Our company has seen firsthand the disastrous consequences that occur when financial gain is divorced from environmental and social considerations. Nowhere are these consequences more tragic than in former company towns that have gone bust — places created to concentrate workers on a singular economic enterprise, but are now landscapes of abandoned assets, economic atrophy and poisoned land and water. They include mining towns in the West and Appalachia, lumber towns in the Northwest, textile villages in New England and the Southeast, steel towns in the Rust Belt, and motor cities in the Midwest. These places struggle with the aftermath of environmental contamination, economic disinvestment and frayed social fabrics. More than anything, these communities are looking for new ways to build a secure and sustainable future.
Freeing the Elwha!
October 14, 2013 12:01 PM - Robin Blackstone, ENN
Exciting and dramatic changes have taken place in the Elwha River in the last two years with the removal of two dams. The Glines Canyon Dam (1927) and the Elwha Dam (1910) were removed to restore the watershed’s ecology unblocking passage for migratory salmon. Salmon have already begun to find their way up the newly freed river. Since the time of their building many things have changed about our understanding of river system ecology causing an ever-increasing movement to remove them. The Elwha River dam removal project is currently the largest one in history.
Sea and storm: coastal habitats offer strongest defense
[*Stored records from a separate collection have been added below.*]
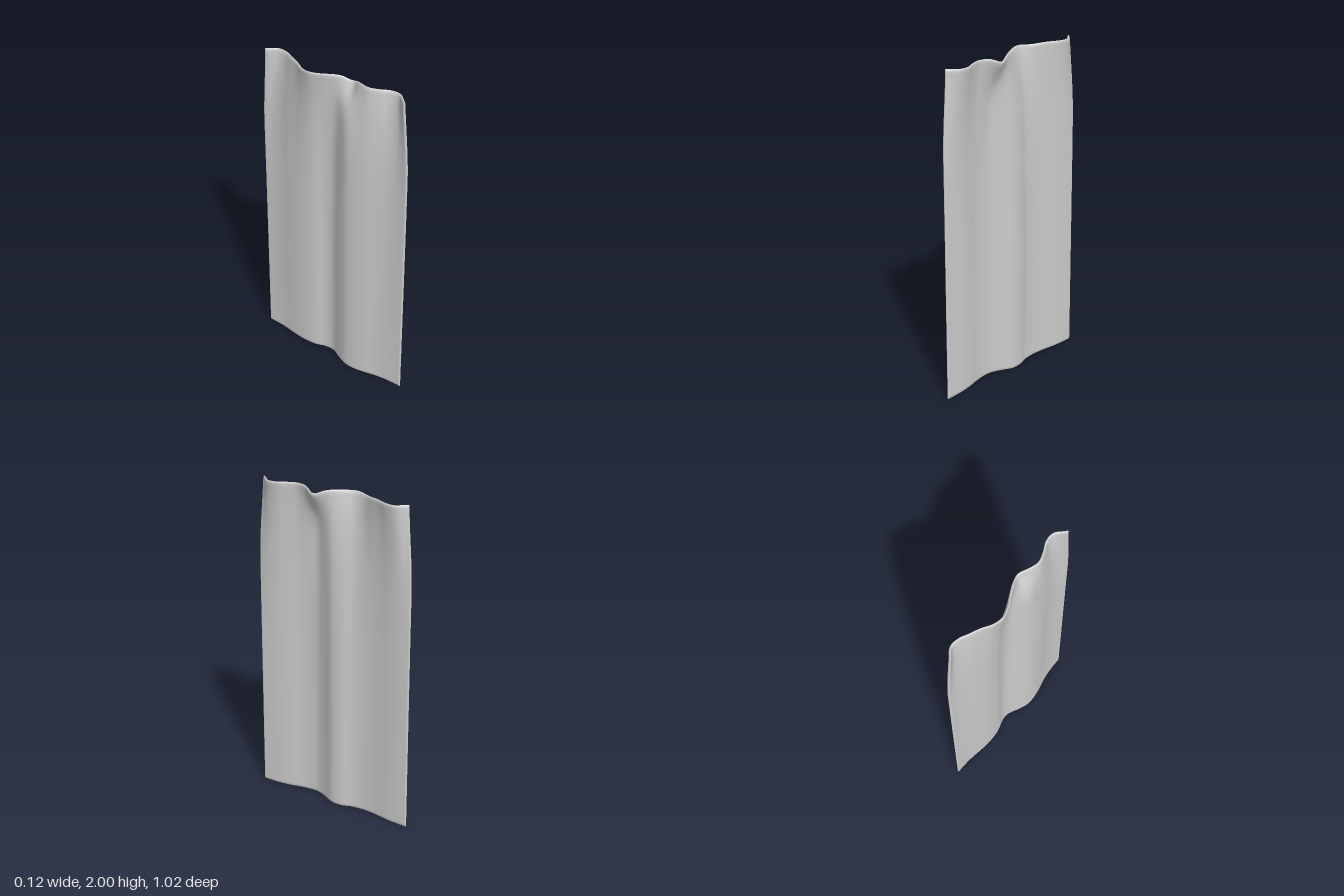
import * as THREE from 'three';
import { mergeGeometries, mergeVertices } from 'three/addons/utils/BufferGeometryUtils.js';

// Fold depth (x) at even steps across the width, from -z to +z
const spline = (xs) => new THREE.SplineCurve(xs.map((x, i) => new THREE.Vector2(i, x)));
const hemFolds = spline([.013, .013, .009, 0, -.007, -.008, 0, .021, .021, -.008, -.032, -.034, -.024, -.008, .003, .008, .01]);
const topFolds = spline([0, .044, .042, .016, -.008, -.04, -.054, -.036, -.002, .03, .048, .018, .004, .022, .05, .048, 0]);

const { smoothstep } = THREE.MathUtils;
const bump = (s, centre, width) => Math.exp(-(((s - centre) / width) ** 2));

// Half width narrows gently, then faster towards the top
const halfWidth = (y) => 0.508 - 0.009 * y - 0.03 * smoothstep(y, 1.5, 2.15) * 1.15;

// Gathered top folds fade into the hanging folds; the pinched one fades fastest
function depth(s, y) {
  const pinch = bump(s, 0.61, 0.09);
  const d = 2 - y;
  const loose = Math.exp(-d / 0.27);
  const tight = Math.exp(-((d / 0.12) ** 1.5));
  const w = loose + (tight - loose) * pinch;
  const low = hemFolds.getPoint(s).y;
  return low + (topFolds.getPoint(s).y - low) * w;
}

// Rounded rim: thickness closes to nothing at every border
const rim = (d, r) => Math.sqrt(Math.max(0, 1 - (1 - Math.min(1, d / r)) ** 2));

// One face of the cloth: side = 1 faces +x, side = -1 faces -x
function sheet(side) {
  const geometry = new THREE.PlaneGeometry(1, 1, 110, 72);
  const p = geometry.attributes.position;
  const ease = (t) => (1 - Math.cos(Math.PI * t)) / 2;
  for (let i = 0; i < p.count; i++) {
    const s = ease(0.5 - side * p.getX(i));
    const y = 2 * ease(p.getY(i) + 0.5);
    const half = halfWidth(y);
    const x = depth(s, y);
    const a = Math.max(0, s - 0.004), b = Math.min(1, s + 0.004);
    const slope = (depth(b, y) - depth(a, y)) / ((b - a) * 2 * half);
    const edge = rim(Math.min(s, 1 - s) * 2 * half, 0.01) * rim(Math.min(y, 2 - y), 0.02);
    const t = side * 0.0075 * edge / Math.hypot(1, slope);
    const sag = (0.025 * bump(s, 0.61, 0.05) + 0.006 * bump(s, 0.3, 0.05)) * smoothstep(y, 1.7, 2);
    p.setXYZ(i, x + t, y - sag, (s * 2 - 1) * half - slope * t);
  }
  geometry.deleteAttribute('uv');
  geometry.deleteAttribute('normal');
  return geometry;
}

export function createModel() {
  const group = new THREE.Group();
  group.name = 'curtain';
  const geometry = mergeVertices(mergeGeometries([sheet(1), sheet(-1)]), 1e-5);
  geometry.computeVertexNormals();
  const cloth = new THREE.Mesh(
    geometry,
    new THREE.MeshStandardMaterial({ color: 0xcccccc, side: THREE.DoubleSide })
  );
  cloth.name = 'curtainCloth';
  group.add(cloth);
  return group;
}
October 14, 2013 08:51 AM - Liz Kimbrough, MONGABAY.COM
Surging storms and rising seas threaten millions of U.S. residents and billions of dollars in property along coastlines. The nation's strongest defense, according to a new study by scientists with the Natural Capital Project at the Stanford Woods Institute for the Environment, comes from natural coastal habitats. Of the 25 most densely populated counties in the United States, 23 of them are along the coastline. The study, "Coastal habitats shield people and property from sea-level rise and storms" published in Nature Climate Change, mapped the entire U.S. coastline and reports that habitats such as sea grasses, mangroves, sand dunes, and coral reefs currently protect two-thirds of the U.S. coastline, including at-risk areas such as New York and Florida.